Prompt: Each line from the opening of the material through the line holding "const pos = geo.attributes.position;" needs to be returned exactly, with the pictures left out.

Dataset extract:
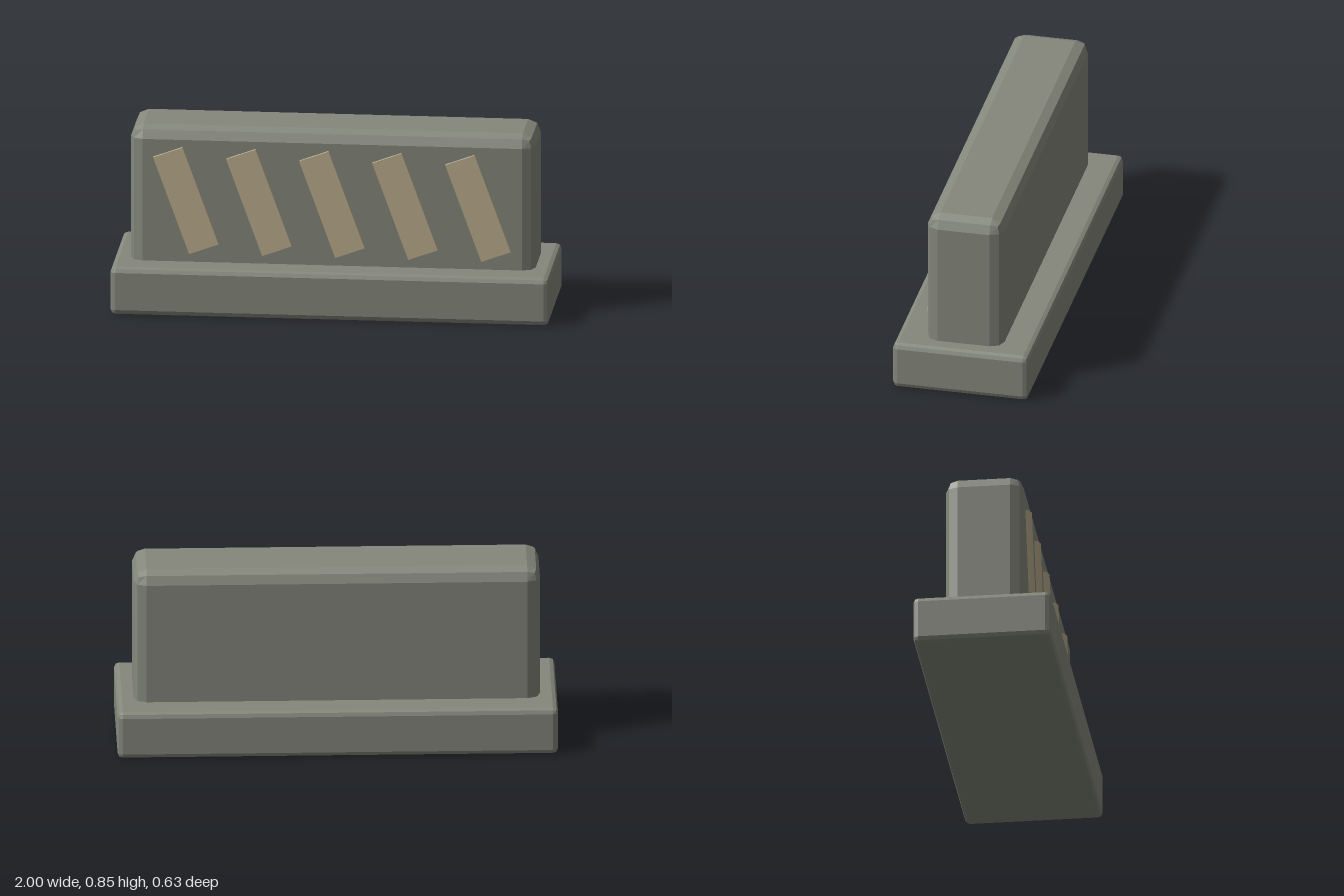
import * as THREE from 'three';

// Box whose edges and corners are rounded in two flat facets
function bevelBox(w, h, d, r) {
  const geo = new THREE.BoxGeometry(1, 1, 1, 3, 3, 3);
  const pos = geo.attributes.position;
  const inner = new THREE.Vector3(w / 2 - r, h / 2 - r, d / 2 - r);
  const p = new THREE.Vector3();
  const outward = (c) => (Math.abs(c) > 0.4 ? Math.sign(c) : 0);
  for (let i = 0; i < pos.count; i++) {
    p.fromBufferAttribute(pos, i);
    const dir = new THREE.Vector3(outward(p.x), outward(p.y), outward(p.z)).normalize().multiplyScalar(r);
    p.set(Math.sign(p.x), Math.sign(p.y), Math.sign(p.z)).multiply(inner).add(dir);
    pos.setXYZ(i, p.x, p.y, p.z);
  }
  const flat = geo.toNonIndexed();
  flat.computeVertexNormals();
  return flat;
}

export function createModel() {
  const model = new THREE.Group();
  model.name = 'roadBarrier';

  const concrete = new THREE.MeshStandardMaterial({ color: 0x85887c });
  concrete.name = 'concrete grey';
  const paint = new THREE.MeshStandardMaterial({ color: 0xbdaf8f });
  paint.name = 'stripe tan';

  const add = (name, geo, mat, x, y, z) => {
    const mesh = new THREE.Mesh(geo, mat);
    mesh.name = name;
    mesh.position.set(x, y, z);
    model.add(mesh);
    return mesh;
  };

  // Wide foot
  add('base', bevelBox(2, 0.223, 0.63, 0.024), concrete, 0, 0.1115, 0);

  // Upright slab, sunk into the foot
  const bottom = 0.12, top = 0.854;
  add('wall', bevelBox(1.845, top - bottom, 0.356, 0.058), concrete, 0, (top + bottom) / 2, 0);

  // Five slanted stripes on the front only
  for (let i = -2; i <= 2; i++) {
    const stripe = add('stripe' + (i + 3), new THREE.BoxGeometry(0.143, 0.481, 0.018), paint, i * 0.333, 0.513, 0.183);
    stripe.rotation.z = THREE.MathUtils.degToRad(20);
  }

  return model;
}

Written solution:
import * as THREE from 'three';

// Box whose edges and corners are rounded in two flat facets
function bevelBox(w, h, d, r) {
  const geo = new THREE.BoxGeometry(1, 1, 1, 3, 3, 3);
  const pos = geo.attributes.position;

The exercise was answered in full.